(Plain-text document sources)
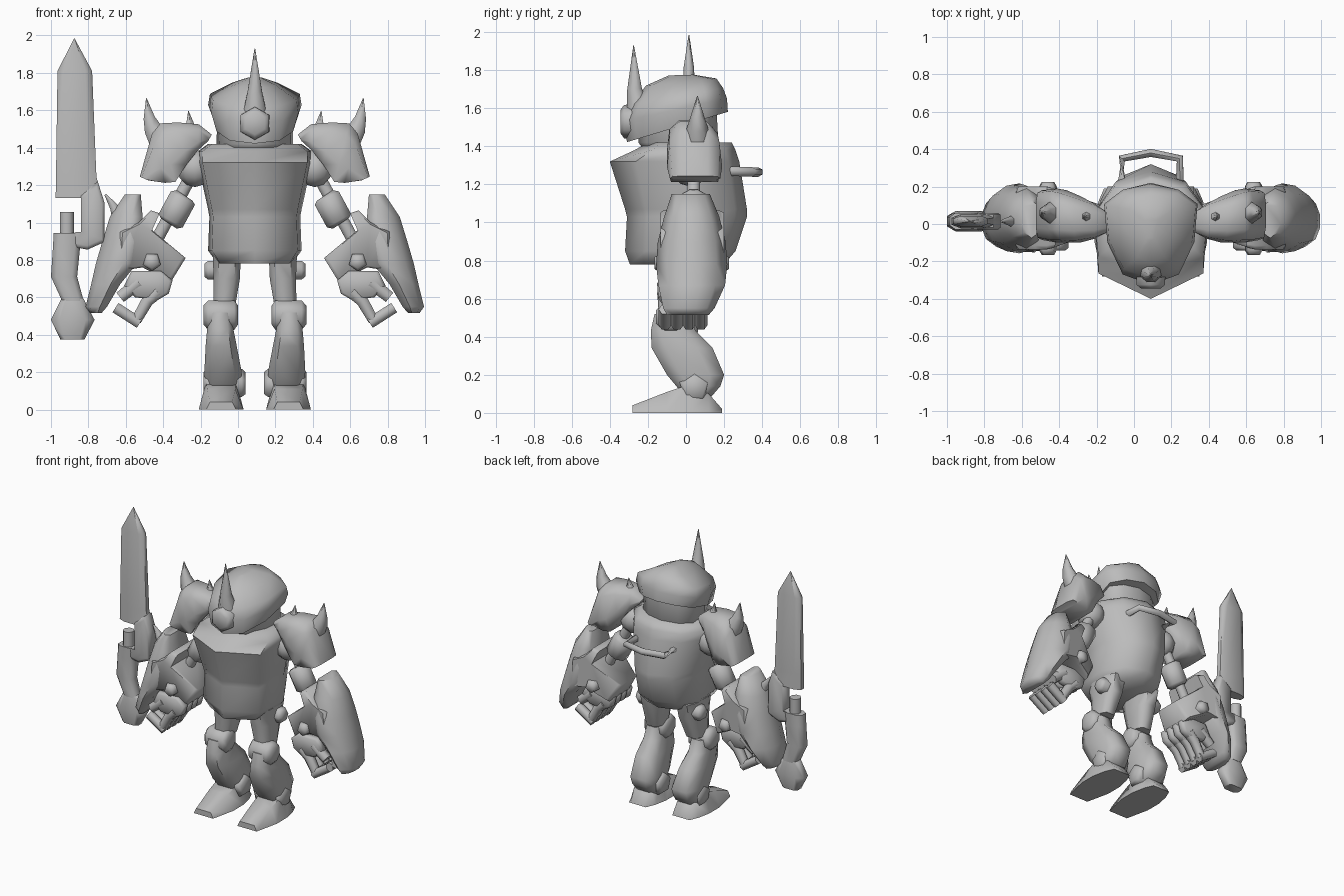
import bpy, bmesh, math
from mathutils import Vector

if "Cube" in bpy.data.objects:
    bpy.data.objects.remove(bpy.data.objects["Cube"])

CX = 0.09  # centre line of the body
grey = bpy.data.materials.new("plain_grey")
grey.diffuse_color = (0.5, 0.5, 0.5, 1)
grey.use_nodes = True
grey.node_tree.nodes["Principled BSDF"].inputs["Base Color"].default_value = grey.diffuse_color


def loft(name, rings, mirror=False, origin=CX):
    """Skin a list of equal-length point rings and cap both ends."""
    bm = bmesh.new()
    vs = [[bm.verts.new(p) for p in r] for r in rings]
    n = len(vs[0])
    for a, b in zip(vs, vs[1:]):
        for i in range(n):
            j = (i + 1) % n
            bm.faces.new((a[i], a[j], b[j], b[i]))
    bm.faces.new(vs[0])
    bm.faces.new(vs[-1])
    bmesh.ops.recalc_face_normals(bm, faces=bm.faces)
    me = bpy.data.meshes.new(name)
    bm.to_mesh(me)
    bm.free()
    ob = bpy.data.objects.new(name, me)
    bpy.context.collection.objects.link(ob)
    ob.location.x = origin
    me.materials.append(grey)
    if mirror:
        ob.modifiers.new("mirror", 'MIRROR').use_mirror_merge = False
    return ob


def rod(name, pts, radii, n=8, mirror=False, origin=CX, phase=0.5):
    """Tube through points, one radius for each point."""
    pts = [Vector(p) for p in pts]
    rings = []
    for i, p in enumerate(pts):
        d = (pts[min(i + 1, len(pts) - 1)] - pts[max(i - 1, 0)]).normalized()
        side = d.cross(Vector((0, 1, 0)) if abs(d.y) < 0.9 else Vector((1, 0, 0))).normalized()
        up = side.cross(d)
        rings.append([p + radii[i] * (side * math.cos(t) + up * math.sin(t))
                      for t in [2 * math.pi * (k + phase) / n for k in range(n)]])
    return loft(name, rings, mirror, origin)


def plate(name, poly, layers, mirror=False, origin=CX, depth=lambda x: 1):
    """Outline in x and z, skinned through (y, scale) layers; depth(x) scales y."""
    cx = sum(p[0] for p in poly) / len(poly)
    cz = sum(p[1] for p in poly) / len(poly)
    return loft(name, [[(cx + (x - cx) * s, y * depth(x), cz + (z - cz) * s) for x, z in poly]
                       for y, s in layers], mirror, origin)


def body_ring(z, w, yf, yb, tilt=0.0):
    """Section with a pointed chest and rounded back."""
    half = [(0, yf), (0.92 * w, yf * 0.66), (w, yb * 0.2), (0.62 * w, yb * 0.8), (0, yb)]
    pts = half + [(-x, y) for x, y in half[3:0:-1]]
    return [(x, y, z + tilt * y) for x, y in pts]


def helmet_ring(z, w, yf, yb, tilt):
    """Section narrowing to the brow."""
    half = [(0, yf), (.6 * w, yf * .83), (.93 * w, yf * .3), (w, yb * .5), (.6 * w, yb * .85), (0, yb)]
    pts = half + [(-x, y) for x, y in half[4:0:-1]]
    return [(x, y, z + tilt * y) for x, y in pts]


def box_ring(z, x, y0, y1, hx):
    """Eight-sided limb section."""
    cy, hy = (y0 + y1) / 2, (y1 - y0) / 2
    return [(x + hx * a, cy + hy * b, z) for a, b in
            [(-1, -.5), (-.6, -1), (.6, -1), (1, -.5), (1, .5), (.6, 1), (-.6, 1), (-1, .5)]]


def pad_ring(xt, zt, xb, zb, y0, y1):
    """Domed section between a top and a bottom point."""
    cy, hy = (y0 + y1) / 2, (y1 - y0) / 2
    half = [(.5, 1), (.9, .6), (1, -.4), (.85, -1)]
    prof = half + [(-a, b) for a, b in half[::-1]]
    return [((xt + xb) / 2 + b * (xt - xb) / 2, cy + a * hy, (zt + zb) / 2 + b * (zt - zb) / 2)
            for a, b in prof]


# Torso, head and helmet
loft("torso", [body_ring(*r) for r in [
    (.78, .20, -.295, .20), (.85, .25, -.32, .26), (1.03, .243, -.31, .32),
    (1.07, .25, -.32, .32), (1.32, .305, -.40, .28), (1.38, .305, -.27, .26),
    (1.42, .25, -.20, .24)]])
loft("head", [helmet_ring(1.38, .17, -.22, .14, 0), helmet_ring(1.42, .205, -.25, .17, 0),
              helmet_ring(1.60, .20, -.25, .16, 0)])
loft("helmet", [helmet_ring(*r) for r in [
    (1.515, .22, -.31, .22, .30), (1.605, .25, -.325, .215, .22), (1.67, .24, -.29, .195, .18),
    (1.74, .12, -.21, .16, .10), (1.775, .035, -.09, .04, .03)]])
rod("brow_gem", [(0, -.26, 1.53), (0, -.325, 1.53), (0, -.345, 1.53)], [.09, .088, .06], 6, phase=0)
rod("brow_horn", [(0, -.25, 1.60), (0, -.27, 1.70), (0, -.275, 1.93)], [.065, .042, .002], 8)

# Carrying handle on the back
rod("back_handle", [(-.155, .22, 1.27), (-.155, .35, 1.265), (0, .38, 1.265),
                    (.155, .35, 1.265), (.155, .22, 1.27)], [.025] * 5, 6, phase=0)

# Legs
loft("thigh", [box_ring(.82, .15, -.15, .14, .075), box_ring(.70, .15, -.13, .11, .07),
               box_ring(.54, .165, -.11, .05, .058)], True)
rod("hip_bolt", [(.18, .04, .745), (.25, .04, .745), (.27, .04, .745)], [.058, .058, .04], 6, True)
rod("knee", [(.09, -.08, .505), (.11, -.08, .505), (.25, -.08, .505), (.275, -.08, .505)],
    [.055, .085, .085, .055], 8, True)
loft("shin", [box_ring(*r) for r in [
    (.52, .185, -.165, .02, .06), (.43, .185, -.185, .05, .07), (.34, .18, -.18, .14, .083),
    (.20, .17, -.10, .20, .10), (.14, .17, -.05, .18, .095), (.07, .17, 0, .12, .08)]], True)
rod("ankle_bolt", [(.05, .045, .135), (.07, .045, .135), (.255, .045, .135), (.275, .045, .135)],
    [.065, .083, .083, .065], 5, True, phase=0)
loft("foot", [[(.18 - b, y, 0), (.18 + b, y, 0), (.18 + t, y, h), (.18 - t, y, h)]
              for y, b, t, h in [(-.28, .08, .06, .04), (-.10, .12, .075, .11),
                                 (.02, .12, .08, .15), (.12, .10, .07, .10),
                                 (.19, .07, .05, .02)]], True)

# Shoulders
ball = [math.pi * k / 6 for k in range(7)]
rod("shoulder_ball", [(.32, .02, 1.29 - .1 * math.cos(t)) for t in ball],
    [max(.1 * math.sin(t), .002) for t in ball], 10, True)
loft("shoulder_pad", [pad_ring(*r) for r in [
    (.23, 1.47, .25, 1.435, -.05, .07), (.30, 1.525, .305, 1.385, -.08, .11),
    (.41, 1.535, .365, 1.31, -.10, .15), (.505, 1.53, .425, 1.217, -.10, .18),
    (.55, 1.475, .48, 1.212, -.10, .19), (.615, 1.245, .57, 1.225, -.085, .18)]], True)
rod("shoulder_spike", [(.49, .06, 1.41), (.545, .06, 1.50), (.565, .06, 1.56), (.58, .06, 1.665)],
    [.075, .055, .035, .002], 6, True)
rod("small_shoulder_spike", [(.34, .04, 1.48), (.355, .04, 1.595)], [.04, .002], 6, True)

# Arms
rod("upper_arm", [(.34, .04, 1.25), (.54, .04, .88)], [.036, .036], 8, True)
rod("elbow_cuff", [(.375, .04, 1.145), (.385, .04, 1.13), (.45, .04, 1.01), (.46, .04, .995)],
    [.055, .08, .08, .055], 8, True)

# Gauntlet shell, fist and bolts
loft("gauntlet_shell", [[
    (i, c - h * .8, z), ((i * 2 + o) / 3, c - h, z), (i + (o - i) * .8, c - h * .7, z),
    (o, c - h * .25, z), (o, c + h * .25, z), (i + (o - i) * .8, c + h * .7, z),
    ((i * 2 + o) / 3, c + h, z), (i, c + h * .8, z)]
    for z, i, o, h, c in [(1.15, .61, .695, .10, .025), (1.03, .60, .775, .145, .03),
                          (.90, .60, .815, .178, .03), (.78, .63, .85, .187, .03),
                          (.67, .72, .875, .175, .03), (.55, .79, .905, .135, .015),
                          (.515, .82, .88, .11, .01)]], True)
plate("hand_block", [(.37, .81), (.55, .96), (.51, 1.05), (.555, 1.065), (.62, 1.0),
                     (.72, .95), (.73, .74), (.60, .76), (.45, .68)],
      [(-.135, .92), (-.115, 1), (.17, 1), (.20, .92)], True,
      depth=lambda x: min(1, .6 + (x - .37) * 2.4))
rod("hand_bolt", [(.55, -.165, .79), (.55, -.14, .79), (.55, .20, .79), (.55, .225, .79)],
    [.035, .05, .05, .035], 5, True, phase=0)
for k in range(4):
    y = -.11 + .063 * k
    plate(f"palm_rib_{k}", [(.44, .69), (.50, .74), (.66, .74), (.70, .66), (.64, .60),
                            (.52, .585), (.46, .62)],
          [(y - .031, .86), (y - .018, 1), (y + .018, 1), (y + .031, .86)], True)
    rod(f"finger_base_{k}", [(.52, y, .63), (.575, y, .58), (.635, y, .475)],
        [.042, .037, .032], 6, True)
    rod(f"finger_tip_{k}", [(.615, y, .462), (.745, y, .545)], [.034, .034], 6, True)
    rod(f"knuckle_{k}", [(.62, y, .68), (.72, y, .60)], [.042, .036], 6, True)

# Sword, placed in world x
Y = .015
loft("sword_blade", [box_ring(z, (a + b) / 2, Y - t, Y + t, (b - a) / 2)
                     for z, a, b, t in [(1.13, -.975, -.73, .038), (1.245, -.973, -.757, .036),
                                        (1.81, -.965, -.78, .028), (1.985, -.876, -.874, .002)]],
     origin=0)
edge = [(Y - .045, .85), (Y - .035, 1), (Y + .035, 1), (Y + .045, .85)]
plate("sword_guard", [(-.84, 1.15), (-.75, 1.22), (-.715, 1.11), (-.715, .895), (-.805, .855),
                      (-.88, .87), (-.88, .94), (-.84, .94)], edge, origin=0)
loft("sword_grip", [box_ring(z, (a + b) / 2, Y - .045, Y + .045, (b - a) / 2)
                    for z, a, b in [(.945, -.985, -.83), (.86, -.99, -.845), (.71, -1.0, -.86),
                                    (.58, -.94, -.825)]], origin=0)
loft("sword_pommel", [box_ring(z, (a + b) / 2, Y - t, Y + t, (b - a) / 2)
                      for z, a, b, t in [(.60, -.94, -.83, .04), (.48, -1.0, -.767, .055),
                                         (.375, -.95, -.82, .04)]], origin=0)
rod("sword_peg", [(-.915, Y, .93), (-.915, Y, 1.055)], [.04, .04], 8, origin=0)
rod("guard_prong", [(-.64, Y, 1.0), (-.66, Y, 1.08), (-.71, Y, 1.15)], [.035, .028, .006], 6, origin=0)

# Smooth shading with sharp edges kept
for ob in bpy.context.scene.objects:
    ob.select_set(True)
    bpy.context.view_layer.objects.active = ob
bpy.ops.object.shade_smooth_by_angle(angle=math.radians(65))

* [Required action]: Looking back over the data above, restate word for word the lines that begin at the line with "bm.to_mesh(me)" and end at the line with "for i, p in", inclusive.

* [Task answer]:
    bm.to_mesh(me)
    bm.free()
    ob = bpy.data.objects.new(name, me)
    bpy.context.collection.objects.link(ob)
    ob.location.x = origin
    me.materials.append(grey)
    if mirror:
        ob.modifiers.new("mirror", 'MIRROR').use_mirror_merge = False
    return ob


def rod(name, pts, radii, n=8, mirror=False, origin=CX, phase=0.5):
    """Tube through points, one radius for each point."""
    pts = [Vector(p) for p in pts]
    rings = []
    for i, p in enumerate(pts):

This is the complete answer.